Philadelphia adds to its giant MICE facilities


Roger St Pierre sends reports during an extended visit to some of the USA’s top conference destinations

Home of the Liberty Bell, Liberty Hall and the Declaration of Independence, Philadelphia is the cradle of the American nation. Steeped in history, ‘The City of Brotherly Love’ is at the same time cutting edge modern. It even boasts a skyscraper shaped to resemble a computer memory stick.
Nowhere is this bustling metropolis more state-of-the-art than at the lavishly refurbished and expanded Pennsylvania Convention Center, a whopping US$786m project that’s been five years in the making.

Set across 20 acres of prime central Philadelphia real estate, this biggest ever single public works project in ‘The Quaker State’s’ history brings the centre’s facilities’ portfolio up to a staggering 2.3m sqft.

It’s not just big, it’s breathtakingly lavish, with a stunning light-filled glass atrium that soars up more than 100 feet; a vast 55,408 sq ft ballroom, the size of a football field, that can hold 6,000 attendees at a time, and an elevated second-level loading dock that allows the largest of articulated lorries to drive straight in off the city streets onto the exhibition floor level. Exquisite aesthetics throughout include custom-designed carpeting in no fewer than 15 different geometric patterns.

The facility has seven main halls and 79 high-tech meeting rooms. More than 10,000 hotel rooms can be found within walking distance of this venue, as well as hundreds of restaurants, shops and cultural attractions. This convenient walk-ability helps organisers save dramatically on transportation costs.
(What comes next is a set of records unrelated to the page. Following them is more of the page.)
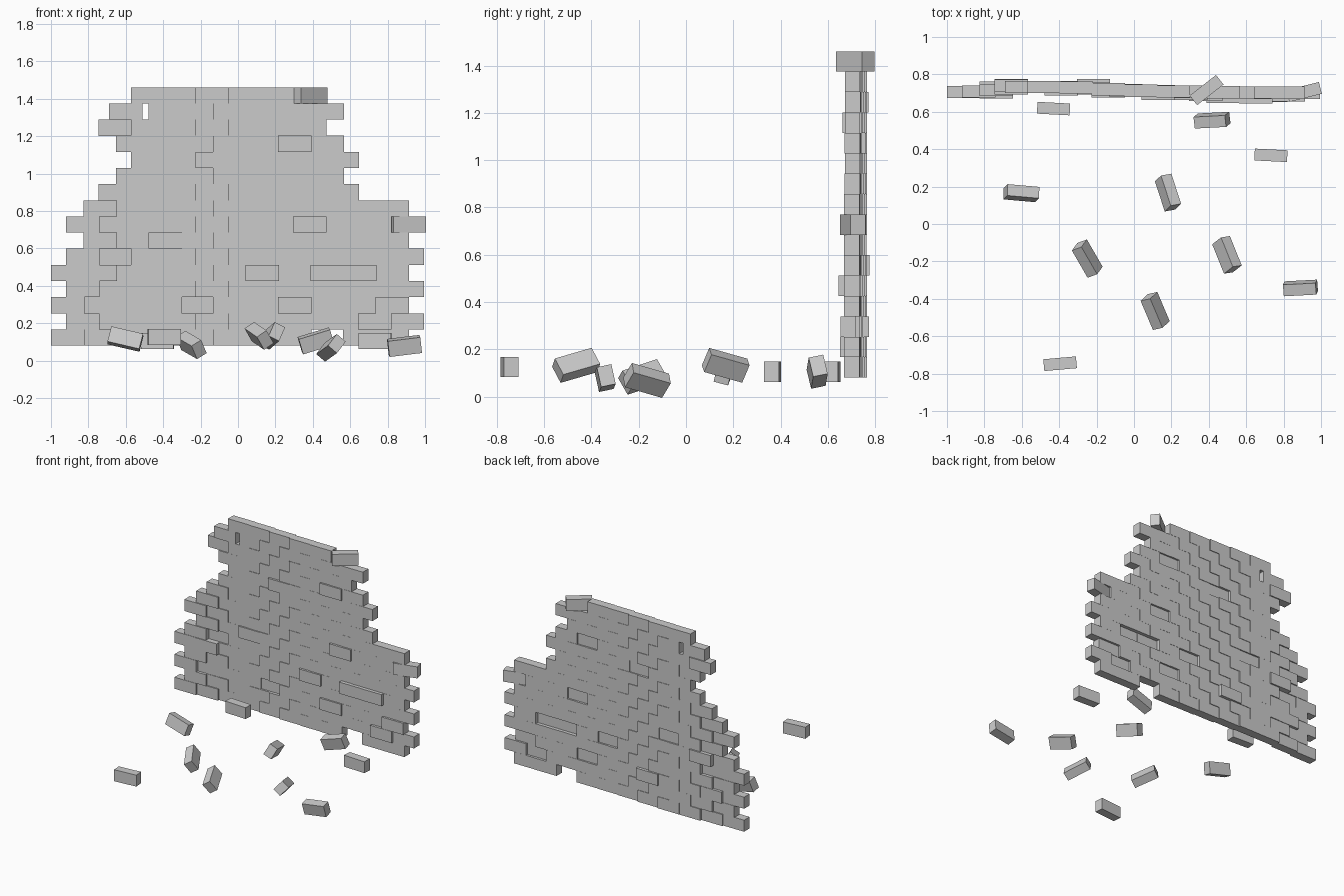
import bpy, bmesh
from math import radians
from mathutils import Matrix, Vector, Euler

if "Cube" in bpy.data.objects:
    bpy.data.objects.remove(bpy.data.objects["Cube"])

L, T, H = 0.179, 0.065, 0.0865      # brick size
PITCH, ROW = 0.1735, 0.0863


def add_brick(bm, loc, rot=(0, 0, 0), size=(L, T, H)):
    e = Euler([radians(a) for a in rot])
    m = Matrix.LocRotScale(Vector(loc), e, Vector(size))
    bmesh.ops.create_cube(bm, size=1, matrix=m)


def finish(bm, name):
    me = bpy.data.meshes.new(name)
    bm.to_mesh(me)
    bm.free()
    ob = bpy.data.objects.new(name, me)
    bpy.context.collection.objects.link(ob)
    return ob


# slightly wavy wall line, seen from above
LINE = [(-1, .703), (-.8, .71), (-.6, .732), (-.4, .733), (-.2, .724),
        (0, .713), (.15, .71), (.5, .704), (1, .70)]


def wall_y(x):
    for (x0, y0), (x1, y1) in zip(LINE, LINE[1:]):
        if x <= x1:
            return y0 + (y1 - y0) * (x - x0) / (x1 - x0)
    return LINE[-1][1]


# first and last brick slot of each course (odd courses shift half a brick)
COURSES = [(0, 10), (0, 10), (0, 10), (0, 10), (0, 10), (0, 10), (1, 10), (0, 10),
           (1, 10), (1, 8), (2, 8), (2, 8), (2, 8), (1, 7), (2, 8), (2, 7)]
MISSING = {(0, 8)}
# bricks pushed out of line: (course, slot): (dx, dy, yaw)
LOOSE = {(11, 4): (0, -.012, 0), (12, 7): (0, -.012, 0), (7, 7): (0, -.015, 0),
         (2, 7): (0, -.013, 0), (2, 4): (0, .018, 0), (6, 3): (0, -.012, 0),
         (4, 1): (0, -.014, 0), (4, 8): (0, -.026, 0), (4, 9): (0, -.026, 0),
         (4, 6): (0, -.015, 0), (5, 1): (0, .018, 0), (2, 10): (0, -.015, 0),
         (2, 1): (0, .012, 0), (14, 2): (-.036, 0, 0), (15, 7): (.004, .01, 38),
         (7, 10): (.005, .005, 14), (1, 9): (0, -.018, 0), (13, 1): (0, .015, 0)}

# standing wall
bm = bmesh.new()
for r, (a, b) in enumerate(COURSES):
    start = -1.0 if r % 2 == 0 else -0.92
    for c in range(a, b + 1):
        if (r, c) in MISSING:
            continue
        x = start + PITCH * c + L / 2
        dx, dy, yaw = LOOSE.get((r, c), (0, 0, 0))
        add_brick(bm, (x + dx, wall_y(x) + dy, .08 + ROW * (r + .5)), (0, 0, yaw))
finish(bm, "brick_wall")

# fallen bricks: location, rotation in degrees
FALLEN = [((-.43, .617, .105), (0, 0, -3)),
          ((.417, .555, .105), (12, -17, 3)),
          ((.732, .367, .105), (0, 0, -3)),
          ((-.602, .165, .115), (-15, 13, -5)),
          ((.182, .168, .132), (-28, -15, -72)),
          ((-.25, -.185, .083), (32, 16, -60)),
          ((.497, -.165, .068), (-42, -15, -68)),
          ((.89, -.342, .078), (12, -7, 3)),
          ((.113, -.465, .132), (35, 15, -67)),
          ((-.395, -.747, .125), (0, 0, 5))]
for i, (loc, rot) in enumerate(FALLEN):
    bm = bmesh.new()
    add_brick(bm, loc, rot, (.175, .063, .086))
    finish(bm, f"fallen_brick_{i + 1}")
A newly added second entrance on North Broad Street gives direct access to the superb Pennsylvania Academy of Fine Arts and its new outdoor Lenfest Plaza pedestrian court, which has at its centre ‘The Paint Torch’, a dramatic 51-ft Claes Oldenburg sculpture.

Memorable events can be staged at the city’s many fine museums and galleries – including the Rodin Museum, the new Barnes Foundation and the Philadelphia Museum of Arts, whose iconic monumental steps not only furnish a wonderful overview of the city skyline but will instantly be recognised by anyone who has seen the ‘Rocky’ movie.

Philadelphia has a wide range of alternative high quality venues, including The College of Physicians, with 8,000 sqft of meeting space; the 87,000 sqft and 13 meeting rooms of the Chase Center On The Waterfront; the 5,000 sqft Helium Comedy Club; the 2,348 capacity Liberty View Ballroom; the Chemical Heritage Foundation Conference Center At CHF; the Franklin Institute, with its romantic planetarium, and, cruising the river, the Spirit of Philadelphia dining boat. It’s no surprise that so many major American and international hotel brands have properties in such an important city.

During my stay, I enjoyed a breakfast feast – eggs Benedict, anyone? – at the classy Chez Colette restaurant, within the centrally located Sofitel Hotel that was matched by an equally lavish spread at the close-by Hotel Palomar next morning, a favoured meeting place for the local movers and shakers.

Lunches were taken at the popular Milk & Honey Café and on the hoof at the atmospheric old Reading Terminal Market, where I managed to resist the notorious Philly steak sandwich belly-buster and opted instead for Chinese noodles, straight from the wok and eaten at one of the myriad counters in this culinary melting pot – where you can sample the ethnic foods of a couple of dozen or more nations.

Of an evening, I sampled Michelin-standard food in the stylishly chic restaurant of the recently opened Monaco boutique hotel and thoroughly enjoyed the creativity of Garces Trading Company, a combination of upmarket deli and classy restaurant using only the freshest of produce to create a menu redolent with Italian, Spanish and South American influences. There are superb set menus and for simpler fayre the pizzas and tapas style presentations are sensational.

My accommodation in Philly was at the 139-guestroom modern boutique Latham Hotel, set at the heart of things on the corner of 17th and Walnut Street, next to Rittenhouse Square. This friendly address provides a seamless blend of Old and New World charm. Both an architectural and a historic landmark, The Latham was first erected as a 14-story apartment house in 1907, on the original site of the home of William Bucknell, a globally recognized philanthropist as well as founder of Bucknell University. The building continued to serve as multi-tenant rental housing for locals of the area for the next several decades before being converted into a hotel in 1970 and being modernised very recently.

Set in the middle of the county’s populous Northeast Corridor, Philadelphia is within a day’s drive of 40% of the US population. Significantly, the city’s conveniently located airport means it is just seven or eight hours away from the key European conference and incentive markets.

As many as 28 airlines, of which three are low-fare, currently operate 600 daily non-stop flights to Philadelphia International from 120 cities. This includes 60 daily and seasonal flights from 36 international destinations. Usefully, the airport is just a 30-minute cab ride from downtown while the Regional High Speed Airport Line trains will get you there in 20 minutes. Philly is also just a 90-minute drive on I-95 from New York, with Washington DC located within 2.5 hours.